◆ **What to produce**
Output the lines below exactly, please, from the first line until the line with "a rectangular section", counting both.

################

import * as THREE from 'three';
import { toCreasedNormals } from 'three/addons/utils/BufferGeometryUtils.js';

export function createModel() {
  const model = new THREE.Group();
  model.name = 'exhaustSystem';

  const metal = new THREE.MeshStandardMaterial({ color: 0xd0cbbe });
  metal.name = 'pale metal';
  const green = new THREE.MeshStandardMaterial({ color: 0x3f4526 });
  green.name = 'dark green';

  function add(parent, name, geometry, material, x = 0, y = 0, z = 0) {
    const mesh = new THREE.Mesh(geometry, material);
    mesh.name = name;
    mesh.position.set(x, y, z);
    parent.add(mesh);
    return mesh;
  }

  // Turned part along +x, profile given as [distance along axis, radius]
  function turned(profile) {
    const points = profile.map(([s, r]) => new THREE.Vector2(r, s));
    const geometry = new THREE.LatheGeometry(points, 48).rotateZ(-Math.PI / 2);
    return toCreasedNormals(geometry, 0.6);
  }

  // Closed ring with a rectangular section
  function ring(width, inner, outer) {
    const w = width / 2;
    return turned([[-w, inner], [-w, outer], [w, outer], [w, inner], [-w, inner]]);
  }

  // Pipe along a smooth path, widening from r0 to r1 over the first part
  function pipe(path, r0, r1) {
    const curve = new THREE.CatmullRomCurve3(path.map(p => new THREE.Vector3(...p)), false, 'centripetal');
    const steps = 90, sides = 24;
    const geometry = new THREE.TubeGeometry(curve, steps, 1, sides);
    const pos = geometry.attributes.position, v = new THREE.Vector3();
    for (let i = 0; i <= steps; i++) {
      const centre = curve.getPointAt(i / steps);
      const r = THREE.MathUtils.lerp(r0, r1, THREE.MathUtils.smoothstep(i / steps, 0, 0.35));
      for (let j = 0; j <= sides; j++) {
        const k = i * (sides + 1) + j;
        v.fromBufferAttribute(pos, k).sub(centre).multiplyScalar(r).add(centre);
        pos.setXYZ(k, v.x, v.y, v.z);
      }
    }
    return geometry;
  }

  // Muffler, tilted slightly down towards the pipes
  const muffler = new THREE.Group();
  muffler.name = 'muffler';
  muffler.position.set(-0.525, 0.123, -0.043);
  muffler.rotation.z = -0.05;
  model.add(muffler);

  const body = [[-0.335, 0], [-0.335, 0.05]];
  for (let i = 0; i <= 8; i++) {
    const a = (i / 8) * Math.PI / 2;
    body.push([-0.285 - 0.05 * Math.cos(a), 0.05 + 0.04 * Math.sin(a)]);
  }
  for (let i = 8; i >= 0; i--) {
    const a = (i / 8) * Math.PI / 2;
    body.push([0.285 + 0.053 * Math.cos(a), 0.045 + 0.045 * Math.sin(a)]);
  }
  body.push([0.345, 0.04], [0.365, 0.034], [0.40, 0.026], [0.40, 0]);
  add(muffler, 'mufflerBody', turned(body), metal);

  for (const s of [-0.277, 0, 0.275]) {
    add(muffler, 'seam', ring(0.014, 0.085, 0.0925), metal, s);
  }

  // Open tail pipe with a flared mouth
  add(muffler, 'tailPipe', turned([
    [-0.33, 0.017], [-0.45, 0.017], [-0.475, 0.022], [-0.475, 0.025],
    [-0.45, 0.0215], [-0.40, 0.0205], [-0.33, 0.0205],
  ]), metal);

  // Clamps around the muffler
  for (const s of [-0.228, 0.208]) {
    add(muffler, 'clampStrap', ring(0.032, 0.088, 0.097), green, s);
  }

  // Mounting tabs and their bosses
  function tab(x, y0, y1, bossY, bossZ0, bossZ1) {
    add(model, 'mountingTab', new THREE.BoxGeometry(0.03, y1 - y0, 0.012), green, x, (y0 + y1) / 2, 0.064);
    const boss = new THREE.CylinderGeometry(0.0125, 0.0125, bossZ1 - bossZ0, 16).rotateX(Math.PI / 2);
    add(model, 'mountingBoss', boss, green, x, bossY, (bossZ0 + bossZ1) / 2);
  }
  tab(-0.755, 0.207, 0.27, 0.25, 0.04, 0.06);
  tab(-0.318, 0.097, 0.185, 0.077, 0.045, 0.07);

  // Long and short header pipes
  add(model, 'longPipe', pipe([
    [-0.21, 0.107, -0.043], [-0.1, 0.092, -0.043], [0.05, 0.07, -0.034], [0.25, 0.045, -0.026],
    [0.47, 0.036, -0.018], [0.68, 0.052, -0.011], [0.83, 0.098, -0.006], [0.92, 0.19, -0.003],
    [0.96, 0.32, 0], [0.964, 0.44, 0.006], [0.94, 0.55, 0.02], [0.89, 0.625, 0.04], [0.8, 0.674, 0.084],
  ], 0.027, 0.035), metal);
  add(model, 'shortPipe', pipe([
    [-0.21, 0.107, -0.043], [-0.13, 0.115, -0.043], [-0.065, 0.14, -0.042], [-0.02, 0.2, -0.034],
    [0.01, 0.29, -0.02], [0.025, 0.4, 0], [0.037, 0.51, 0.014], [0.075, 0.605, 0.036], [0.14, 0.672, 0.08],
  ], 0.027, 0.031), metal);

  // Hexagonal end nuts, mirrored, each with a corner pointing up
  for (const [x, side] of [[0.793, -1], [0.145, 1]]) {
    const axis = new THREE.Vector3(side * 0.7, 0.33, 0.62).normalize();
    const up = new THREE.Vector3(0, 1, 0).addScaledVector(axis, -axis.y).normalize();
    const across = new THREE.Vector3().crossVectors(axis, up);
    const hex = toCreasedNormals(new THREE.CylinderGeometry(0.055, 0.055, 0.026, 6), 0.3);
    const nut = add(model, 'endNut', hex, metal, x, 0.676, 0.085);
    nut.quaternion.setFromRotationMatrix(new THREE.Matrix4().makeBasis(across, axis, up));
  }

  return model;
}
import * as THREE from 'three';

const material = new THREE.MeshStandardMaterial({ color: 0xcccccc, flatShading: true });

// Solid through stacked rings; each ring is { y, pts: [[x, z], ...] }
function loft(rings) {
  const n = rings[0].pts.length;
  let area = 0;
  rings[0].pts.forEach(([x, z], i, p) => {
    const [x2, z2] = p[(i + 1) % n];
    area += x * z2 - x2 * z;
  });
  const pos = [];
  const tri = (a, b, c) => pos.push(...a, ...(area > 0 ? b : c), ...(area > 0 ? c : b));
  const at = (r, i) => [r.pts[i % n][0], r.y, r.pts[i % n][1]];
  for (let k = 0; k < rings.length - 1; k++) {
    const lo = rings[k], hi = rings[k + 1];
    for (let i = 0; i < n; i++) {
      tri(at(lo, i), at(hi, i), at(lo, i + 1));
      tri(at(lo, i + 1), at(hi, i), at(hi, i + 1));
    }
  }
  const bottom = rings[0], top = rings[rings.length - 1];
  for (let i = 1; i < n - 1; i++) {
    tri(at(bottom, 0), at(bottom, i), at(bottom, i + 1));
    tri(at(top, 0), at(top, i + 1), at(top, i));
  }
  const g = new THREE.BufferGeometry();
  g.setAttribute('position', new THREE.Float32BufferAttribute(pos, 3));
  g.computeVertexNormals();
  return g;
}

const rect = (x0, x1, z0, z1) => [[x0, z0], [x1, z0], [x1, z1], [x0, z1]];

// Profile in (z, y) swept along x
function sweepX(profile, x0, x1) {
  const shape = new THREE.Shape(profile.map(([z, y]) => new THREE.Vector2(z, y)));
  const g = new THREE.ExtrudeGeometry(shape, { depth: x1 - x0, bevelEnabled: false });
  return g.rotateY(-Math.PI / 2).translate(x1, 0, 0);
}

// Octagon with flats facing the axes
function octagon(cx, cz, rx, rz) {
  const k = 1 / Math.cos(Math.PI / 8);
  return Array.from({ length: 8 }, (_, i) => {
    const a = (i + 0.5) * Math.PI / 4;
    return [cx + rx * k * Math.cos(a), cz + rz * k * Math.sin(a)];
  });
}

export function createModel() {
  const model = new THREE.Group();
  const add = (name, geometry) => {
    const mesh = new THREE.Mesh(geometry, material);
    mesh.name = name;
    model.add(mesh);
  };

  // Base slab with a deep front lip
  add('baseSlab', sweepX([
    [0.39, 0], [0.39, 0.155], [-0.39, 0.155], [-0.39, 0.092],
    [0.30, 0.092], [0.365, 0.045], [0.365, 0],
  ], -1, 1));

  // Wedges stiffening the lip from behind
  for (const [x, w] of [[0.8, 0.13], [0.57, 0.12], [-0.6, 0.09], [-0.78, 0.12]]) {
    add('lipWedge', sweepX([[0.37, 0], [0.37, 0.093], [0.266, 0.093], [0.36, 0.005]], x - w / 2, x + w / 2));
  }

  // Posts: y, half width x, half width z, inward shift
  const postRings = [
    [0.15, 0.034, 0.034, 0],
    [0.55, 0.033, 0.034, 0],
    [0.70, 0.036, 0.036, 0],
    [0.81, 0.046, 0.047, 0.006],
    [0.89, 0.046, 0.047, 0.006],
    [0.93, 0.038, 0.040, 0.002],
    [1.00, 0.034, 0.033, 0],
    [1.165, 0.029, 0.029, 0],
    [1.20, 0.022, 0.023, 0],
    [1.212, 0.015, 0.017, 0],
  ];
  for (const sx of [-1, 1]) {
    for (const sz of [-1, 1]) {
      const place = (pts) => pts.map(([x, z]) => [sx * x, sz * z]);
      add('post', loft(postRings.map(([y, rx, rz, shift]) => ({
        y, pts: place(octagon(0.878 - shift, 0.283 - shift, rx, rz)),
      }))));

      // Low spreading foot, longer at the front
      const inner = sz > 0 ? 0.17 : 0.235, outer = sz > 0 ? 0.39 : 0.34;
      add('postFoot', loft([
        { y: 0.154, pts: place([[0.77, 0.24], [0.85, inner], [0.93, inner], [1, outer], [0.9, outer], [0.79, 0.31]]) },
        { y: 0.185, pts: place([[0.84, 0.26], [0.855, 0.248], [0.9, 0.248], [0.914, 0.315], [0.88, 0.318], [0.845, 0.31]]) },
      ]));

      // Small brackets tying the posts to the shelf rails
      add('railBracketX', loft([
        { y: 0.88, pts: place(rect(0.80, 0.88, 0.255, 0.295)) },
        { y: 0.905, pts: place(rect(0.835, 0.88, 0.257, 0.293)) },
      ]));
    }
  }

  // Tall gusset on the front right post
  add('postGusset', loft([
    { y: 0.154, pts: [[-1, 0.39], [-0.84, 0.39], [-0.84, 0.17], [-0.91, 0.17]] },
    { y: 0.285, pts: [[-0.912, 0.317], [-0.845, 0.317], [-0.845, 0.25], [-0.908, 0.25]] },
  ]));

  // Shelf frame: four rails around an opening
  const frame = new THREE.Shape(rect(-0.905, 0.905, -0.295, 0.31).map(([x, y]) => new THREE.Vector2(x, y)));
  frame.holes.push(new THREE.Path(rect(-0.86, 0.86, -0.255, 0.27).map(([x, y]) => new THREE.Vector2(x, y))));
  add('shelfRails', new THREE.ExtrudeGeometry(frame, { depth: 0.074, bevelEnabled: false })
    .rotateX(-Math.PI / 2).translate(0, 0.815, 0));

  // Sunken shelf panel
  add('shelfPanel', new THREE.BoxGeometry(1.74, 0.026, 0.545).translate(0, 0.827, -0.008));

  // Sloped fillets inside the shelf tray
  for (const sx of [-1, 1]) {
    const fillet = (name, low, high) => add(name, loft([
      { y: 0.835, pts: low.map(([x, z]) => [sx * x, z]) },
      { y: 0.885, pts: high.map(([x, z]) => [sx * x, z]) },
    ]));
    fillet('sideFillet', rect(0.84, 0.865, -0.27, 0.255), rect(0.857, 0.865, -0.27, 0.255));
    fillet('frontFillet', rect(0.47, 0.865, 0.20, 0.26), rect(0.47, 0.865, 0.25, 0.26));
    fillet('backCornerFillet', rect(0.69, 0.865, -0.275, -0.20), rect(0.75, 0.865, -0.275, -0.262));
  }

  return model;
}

################

◆ **Output for this task**
import * as THREE from 'three';
import { toCreasedNormals } from 'three/addons/utils/BufferGeometryUtils.js';

export function createModel() {
  const model = new THREE.Group();
  model.name = 'exhaustSystem';

  const metal = new THREE.MeshStandardMaterial({ color: 0xd0cbbe });
  metal.name = 'pale metal';
  const green = new THREE.MeshStandardMaterial({ color: 0x3f4526 });
  green.name = 'dark green';

  function add(parent, name, geometry, material, x = 0, y = 0, z = 0) {
    const mesh = new THREE.Mesh(geometry, material);
    mesh.name = name;
    mesh.position.set(x, y, z);
    parent.add(mesh);
    return mesh;
  }

  // Turned part along +x, profile given as [distance along axis, radius]
  function turned(profile) {
    const points = profile.map(([s, r]) => new THREE.Vector2(r, s));
    const geometry = new THREE.LatheGeometry(points, 48).rotateZ(-Math.PI / 2);
    return toCreasedNormals(geometry, 0.6);
  }

  // Closed ring with a rectangular section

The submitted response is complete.